Emacs actually consists of a LISP interpreter executing a few pre-compiled primitive routines written in C plus about 200,000 lines of LISP code to implement all the functions of the editor. This makes Emacs extremely flexible, since an experienced LISP programmer can change anything and everything, as well as create new actions the program's author never thought of.
Emacs can be made into an e-mail client, a web browser, a chess
opponent, etc. by simply adding the proper code. A single keystroke
can be mapped to execute an entire LISP program, which uses the file
being edited as its subject matter. For example, here is a segment of
my .emacs file, which defines a function called
lookat-file and then "binds" it to the CTRL-F key.
(defun lookat-file ()
"Edit file with name delimited by colon at beginning of current line."
(find-file (match-string 1)))))
(define-key global-map "^F" 'lookat-file)
LISP functions are all defined the same way:
(funcname arg1 arg2 ...)
The last line in the example calls the function define-key with three arguments: the variable global-map, the literal ^F (the CTRL-F key), and the function name lookat-file, previously defined.
All built-in functions (like define-key and variables (like global-map) are fully documented in the extensive Emacs help system. In the definition of lookat-file shown above, every single keyword is a built-in LISP function.
Note that Emacs is fairly easy to port to a new architecture, because the "look and feel" is entirely defined by the LISP code, and that is unchanged whether Emacs is running on Solaris, Linux, Win98, or whatever. The only code that has to be modified is the LISP interpreter itself plus the primitives that handle platform-dependent stuff like file i/o and the other interfaces to the OS.
LISP is actually very simple, because everything has the
same form, namely a list of items enclosed in parentheses, and
all program operations are function calls. Variables
are untyped. For example:
(+ 2 3) ; add 2 and 3, return 5 as the value of the function.
(setq foo "John") ; store the string "John" into the variable foo.
(setq foo (+ 2 3)) ; store 5 into foo
(setq foo (and huey dewey louie))
; set foo true if all three are true, else false
(setq bar (* (+ 2 3) (- 6 2) (* 2 2) (sqrt 9)))
; store 240 into bar.
(setq ans (if (< foo bar) 1 2))
; ans is 1 if foo is less than bar, 2 otherwise
(defun myfun (arglist) statements)
; define function myfun

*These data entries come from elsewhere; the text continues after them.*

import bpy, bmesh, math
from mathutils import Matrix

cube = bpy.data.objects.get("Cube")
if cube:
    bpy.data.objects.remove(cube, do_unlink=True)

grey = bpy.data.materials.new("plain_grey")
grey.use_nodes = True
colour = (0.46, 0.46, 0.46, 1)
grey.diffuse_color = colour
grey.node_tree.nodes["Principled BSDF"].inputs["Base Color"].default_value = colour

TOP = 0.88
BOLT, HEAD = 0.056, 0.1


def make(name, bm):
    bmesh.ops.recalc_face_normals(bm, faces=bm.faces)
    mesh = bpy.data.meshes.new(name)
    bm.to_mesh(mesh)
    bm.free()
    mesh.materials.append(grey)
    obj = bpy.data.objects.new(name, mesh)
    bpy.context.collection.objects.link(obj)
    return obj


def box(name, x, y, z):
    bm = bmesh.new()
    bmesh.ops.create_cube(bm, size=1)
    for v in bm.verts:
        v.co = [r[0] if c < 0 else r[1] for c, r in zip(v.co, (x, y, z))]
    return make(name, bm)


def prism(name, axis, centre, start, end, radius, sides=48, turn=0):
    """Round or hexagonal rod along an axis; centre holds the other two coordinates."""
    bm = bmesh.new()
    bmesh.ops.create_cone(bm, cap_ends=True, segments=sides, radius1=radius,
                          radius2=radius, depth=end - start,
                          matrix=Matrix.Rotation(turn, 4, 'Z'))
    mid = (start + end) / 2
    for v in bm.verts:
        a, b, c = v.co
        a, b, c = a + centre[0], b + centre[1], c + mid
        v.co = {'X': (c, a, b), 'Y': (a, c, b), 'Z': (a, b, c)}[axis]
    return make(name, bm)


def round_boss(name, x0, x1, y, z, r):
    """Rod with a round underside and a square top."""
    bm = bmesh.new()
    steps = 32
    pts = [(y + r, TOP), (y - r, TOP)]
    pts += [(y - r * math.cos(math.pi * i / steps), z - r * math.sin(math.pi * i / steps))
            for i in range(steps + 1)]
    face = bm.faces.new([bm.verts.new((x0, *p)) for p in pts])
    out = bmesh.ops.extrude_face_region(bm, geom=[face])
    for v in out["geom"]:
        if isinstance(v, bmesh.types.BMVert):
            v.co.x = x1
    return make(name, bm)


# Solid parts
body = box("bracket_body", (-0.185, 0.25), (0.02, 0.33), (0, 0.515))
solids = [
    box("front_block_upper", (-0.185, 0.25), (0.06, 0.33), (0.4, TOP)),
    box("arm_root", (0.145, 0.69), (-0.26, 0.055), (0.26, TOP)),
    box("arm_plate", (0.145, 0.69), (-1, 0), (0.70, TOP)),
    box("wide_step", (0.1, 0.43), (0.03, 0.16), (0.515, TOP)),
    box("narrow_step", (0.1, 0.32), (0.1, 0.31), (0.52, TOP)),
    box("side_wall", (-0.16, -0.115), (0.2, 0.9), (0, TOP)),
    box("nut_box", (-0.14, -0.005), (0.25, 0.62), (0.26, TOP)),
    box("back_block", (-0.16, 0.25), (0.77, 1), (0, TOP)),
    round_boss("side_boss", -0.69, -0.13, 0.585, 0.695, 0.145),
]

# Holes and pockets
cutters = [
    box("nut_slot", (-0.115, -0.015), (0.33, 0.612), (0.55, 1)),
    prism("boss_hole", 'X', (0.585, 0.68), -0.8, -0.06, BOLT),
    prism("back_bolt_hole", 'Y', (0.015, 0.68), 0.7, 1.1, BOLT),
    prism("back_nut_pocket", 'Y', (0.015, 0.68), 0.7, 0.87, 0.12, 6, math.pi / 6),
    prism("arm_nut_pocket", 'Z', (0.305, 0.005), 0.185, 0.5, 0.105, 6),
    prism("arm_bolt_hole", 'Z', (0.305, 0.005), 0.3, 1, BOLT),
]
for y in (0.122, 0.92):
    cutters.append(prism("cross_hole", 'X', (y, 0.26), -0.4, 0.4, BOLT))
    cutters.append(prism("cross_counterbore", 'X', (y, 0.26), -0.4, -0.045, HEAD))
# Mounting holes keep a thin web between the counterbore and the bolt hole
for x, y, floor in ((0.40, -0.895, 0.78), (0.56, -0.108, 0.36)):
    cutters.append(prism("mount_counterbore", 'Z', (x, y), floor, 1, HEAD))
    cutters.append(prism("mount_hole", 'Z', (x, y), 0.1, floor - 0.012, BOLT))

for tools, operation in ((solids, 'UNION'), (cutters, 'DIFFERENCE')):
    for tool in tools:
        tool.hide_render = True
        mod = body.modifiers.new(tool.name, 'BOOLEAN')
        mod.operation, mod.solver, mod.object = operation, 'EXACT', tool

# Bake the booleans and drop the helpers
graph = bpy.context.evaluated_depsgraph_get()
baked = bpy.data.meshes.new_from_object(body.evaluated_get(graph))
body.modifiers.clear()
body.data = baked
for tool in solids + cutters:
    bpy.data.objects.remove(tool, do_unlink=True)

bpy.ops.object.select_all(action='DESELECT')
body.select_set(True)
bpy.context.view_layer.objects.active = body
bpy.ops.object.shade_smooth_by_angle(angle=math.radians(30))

From these examples, it is easy to see why it's a standard joke that LISP (which really stands for LISt Processor) is an acronym for "Lots of Irritating Silly Parentheses". BTW, Vi enthusiasts tend to claim that Emacs is an acronym for "Eight Meg and Continuously Swapping". Note that this joke has been around since the days when eight MB was a lot of memory. On the other hand, Emacs bigots will refer to Vi as "six". (In which case Vim would be what, 994?)
I have to correct one statement I made earlier. Actually, Emacs also

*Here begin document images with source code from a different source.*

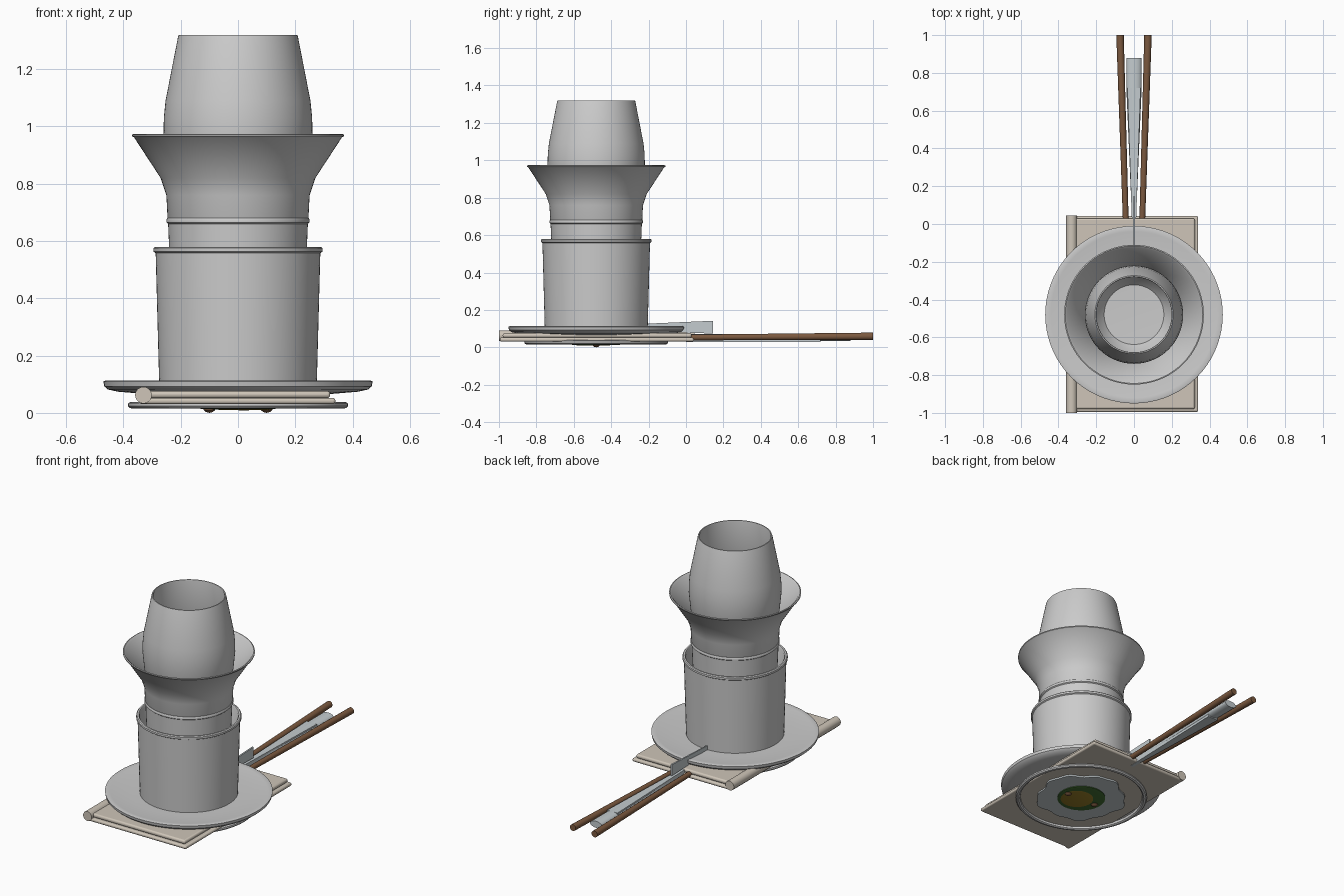
import bpy, bmesh, math
from mathutils import Vector

if "Cube" in bpy.data.objects:
    bpy.data.objects.remove(bpy.data.objects["Cube"])

CY = -0.48  # centre of the stack


def material(name, col):
    m = bpy.data.materials.new(name)
    m.diffuse_color = (*col, 1)
    m.use_nodes = True
    m.node_tree.nodes["Principled BSDF"].inputs["Base Color"].default_value = m.diffuse_color
    return m


LINEN = material("linen", (0.62, 0.56, 0.48))
WOOD = material("wood", (0.2, 0.1, 0.05))
STEEL = material("steel", (0.55, 0.6, 0.62))
GREEN = material("green", (0.05, 0.14, 0.03))
GOLD = material("gold", (0.3, 0.2, 0.02))


def finish(name, bm, mat=None, angle=35):
    bmesh.ops.recalc_face_normals(bm, faces=bm.faces)
    me = bpy.data.meshes.new(name)
    bm.to_mesh(me)
    bm.free()
    ob = bpy.data.objects.new(name, me)
    bpy.context.collection.objects.link(ob)
    if mat:
        me.materials.append(mat)
    bpy.ops.object.select_all(action='DESELECT')
    ob.select_set(True)
    bpy.context.view_layer.objects.active = ob
    bpy.ops.object.shade_smooth_by_angle(angle=math.radians(angle))
    return ob


def lathe(name, profile, mat=None, n=72, x=0, y=CY):
    """Spin an (r, z) profile around a vertical axis."""
    bm = bmesh.new()
    vs = [bm.verts.new((r, 0, z)) for r, z in profile]
    es = [bm.edges.new(p) for p in zip(vs, vs[1:])]
    bmesh.ops.spin(bm, geom=vs + es, cent=(0, 0, 0), axis=(0, 0, 1),
                   angle=2 * math.pi, steps=n)
    bmesh.ops.remove_doubles(bm, verts=bm.verts, dist=1e-5)
    bmesh.ops.translate(bm, verts=bm.verts, vec=(x, y, 0))
    return finish(name, bm, mat)


def loft(name, sections, mat, n=4):
    """Loft along y; each section is (y, x, z, half_width, half_height)."""
    bm = bmesh.new()
    rings = []
    for y, x, z, w, h in sections:
        k = math.sqrt(2) if n == 4 else 1
        ang = [2 * math.pi * (i + 0.5) / n for i in range(n)]
        rings.append([bm.verts.new((x + k * w * math.cos(a), y, z + k * h * math.sin(a)))
                      for a in ang])
    for a, b in zip(rings, rings[1:]):
        for i in range(n):
            j = (i + 1) % n
            bm.faces.new((a[i], a[j], b[j], b[i]))
    bm.faces.new(rings[0])
    bm.faces.new(rings[-1])
    return finish(name, bm, mat)


def slab(name, x0, x1, y0, y1, z0, z1, mat, bevel):
    ob = loft(name, [(y, (x0 + x1) / 2, (z0 + z1) / 2, (x1 - x0) / 2, (z1 - z0) / 2)
                     for y in (y0, y1)], mat)
    b = ob.modifiers.new("round", 'BEVEL')
    b.width = bevel
    b.segments = 3
    return ob


# stacked vessels, bottom to top
lathe("large_cup", [(0, 0.095), (0.275, 0.095), (0.2875, 0.558), (0.295, 0.563), (0.295, 0.575),
                    (0.29, 0.58), (0.28, 0.58), (0.275, 0.572), (0.262, 0.12), (0, 0.115)])
lathe("middle_cup", [(0, 0.2), (0.225, 0.2), (0.244, 0.66), (0.25, 0.665), (0.25, 0.675),
                     (0.247, 0.68), (0.237, 0.68), (0.233, 0.672), (0.215, 0.22), (0, 0.217)])
lathe("flared_bowl", [(0, 0.64), (0.228, 0.64), (0.246, 0.68), (0.25, 0.76), (0.27, 0.82),
                      (0.363, 0.962), (0.37, 0.966), (0.37, 0.972), (0.364, 0.974),
                      (0.354, 0.966), (0.26, 0.824), (0.24, 0.762), (0.225, 0.67), (0, 0.66)])
lathe("tall_tumbler", [(0, 0.7), (0.165, 0.7), (0.22, 0.77), (0.25, 0.87), (0.26, 0.97), (0.259, 1.03),
                       (0.253, 1.09), (0.209, 1.315), (0.207, 1.32), (0.201, 1.32), (0.199, 1.315),
                       (0.243, 1.09), (0.25, 0.98), (0.24, 0.88), (0.21, 0.78), (0.158, 0.72), (0, 0.715)])

# wide plate below the vessels
lathe("top_plate", [(0, 0.062), (0.3, 0.064), (0.42, 0.074), (0.455, 0.082), (0.467, 0.093),
                    (0.47, 0.11), (0.463, 0.113), (0.44, 0.11), (0.33, 0.102), (0, 0.1)])

# folded linen with rolled edge
slab("linen_lower_fold", -0.345, 0.34, -0.995, 0.042, 0.031, 0.052, LINEN, 0.009)
slab("linen_upper_fold", -0.33, 0.322, -0.98, 0.03, 0.052, 0.076, LINEN, 0.01)
loft("linen_roll", [(-1.0, -0.33, 0.062, 0.029, 0.029), (0.045, -0.33, 0.062, 0.029, 0.029)], LINEN, 24)

# shallow lower plate and its topping, seen from below
lathe("lower_plate_rim", [(0.355, 0.034), (0.358, 0.02), (0.366, 0.015), (0.378, 0.017), (0.384, 0.024),
                          (0.383, 0.034), (0.375, 0.038), (0.355, 0.034)])
bm = bmesh.new()
pts = [2 * math.pi * i / 60 for i in range(60)]
rad = [0.255 + 0.012 * math.sin(5 * a) + 0.008 * math.sin(11 * a + 1) for a in pts]
f = bm.faces.new([bm.verts.new((r * math.cos(a), CY + r * math.sin(a), 0.021)) for a, r in zip(pts, rad)])
ext = bmesh.ops.extrude_face_region(bm, geom=[f])
bmesh.ops.translate(bm, verts=[v for v in ext["geom"] if isinstance(v, bmesh.types.BMVert)], vec=(0, 0, 0.012))
finish("lower_plate_centre", bm, STEEL)
lathe("green_topping", [(0, 0.012), (0.125, 0.013), (0.14, 0.017), (0.14, 0.023), (0, 0.023)], GREEN)
lathe("gold_topping", [(0, 0.009), (0.085, 0.01), (0.1, 0.014), (0, 0.015)], GOLD, x=0.02, y=CY - 0.015)
for s in (-1, 1):
    lathe("topping_bump", [(0, 0), (0.012, 0.003), (0.02, 0.01), (0.02, 0.016), (0, 0.016)],
          WOOD, n=16, x=0.1 * s)

# chopsticks
for s in (-1, 1):
    loft("chopstick", [(-0.9, 0.022 * s, 0.05, 0.011, 0.011), (0.03, 0.044 * s, 0.053, 0.0155, 0.0155),
                       (1.0, 0.074 * s, 0.059, 0.02, 0.02)], WOOD, 20)

# knife: tapered grip, rounded handle end and upright blade
loft("knife_grip", [(-0.02, 0, 0.05, 0.01, 0.02), (0.72, 0, 0.05, 0.035, 0.022)], STEEL)
loft("handle_end", [(0.1, 0, 0.053, 0.014, 0.014), (0.7, 0, 0.053, 0.04, 0.02),
                    (0.88, 0, 0.053, 0.04, 0.02)], STEEL, 24)
loft("knife_blade", [(-0.27, 0, 0.105, 0.003, 0.019), (0.145, 0, 0.108, 0.005, 0.034)], STEEL)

has a command-line. Typing Alt-x (or Esc,x) puts the cursor into what
Emacs calls the "mini-buffer" at the bottom of the screen, where the
user can execute thousands of built-in or user-defined LISP routines.
For example, I could execute my lookat-file function by typing
Alt-x lookat-file[ENTER]. (Emacs has tab completion just
like bash or zsh, so in practice I would have typed
loo[TAB][ENTER], there being no other LISP function on my
machine that starts with those three letters.)
I use both editors regularly. Sometimes the choice is random, but for some tasks I will always use either Vi or Emacs.
emacs Makefile *.[ch]to edit the whole project at the same time. Both editors can issue the actual "make" from within the editor, capture and parse the error messages, and position the cursor on the correct line in the correct file.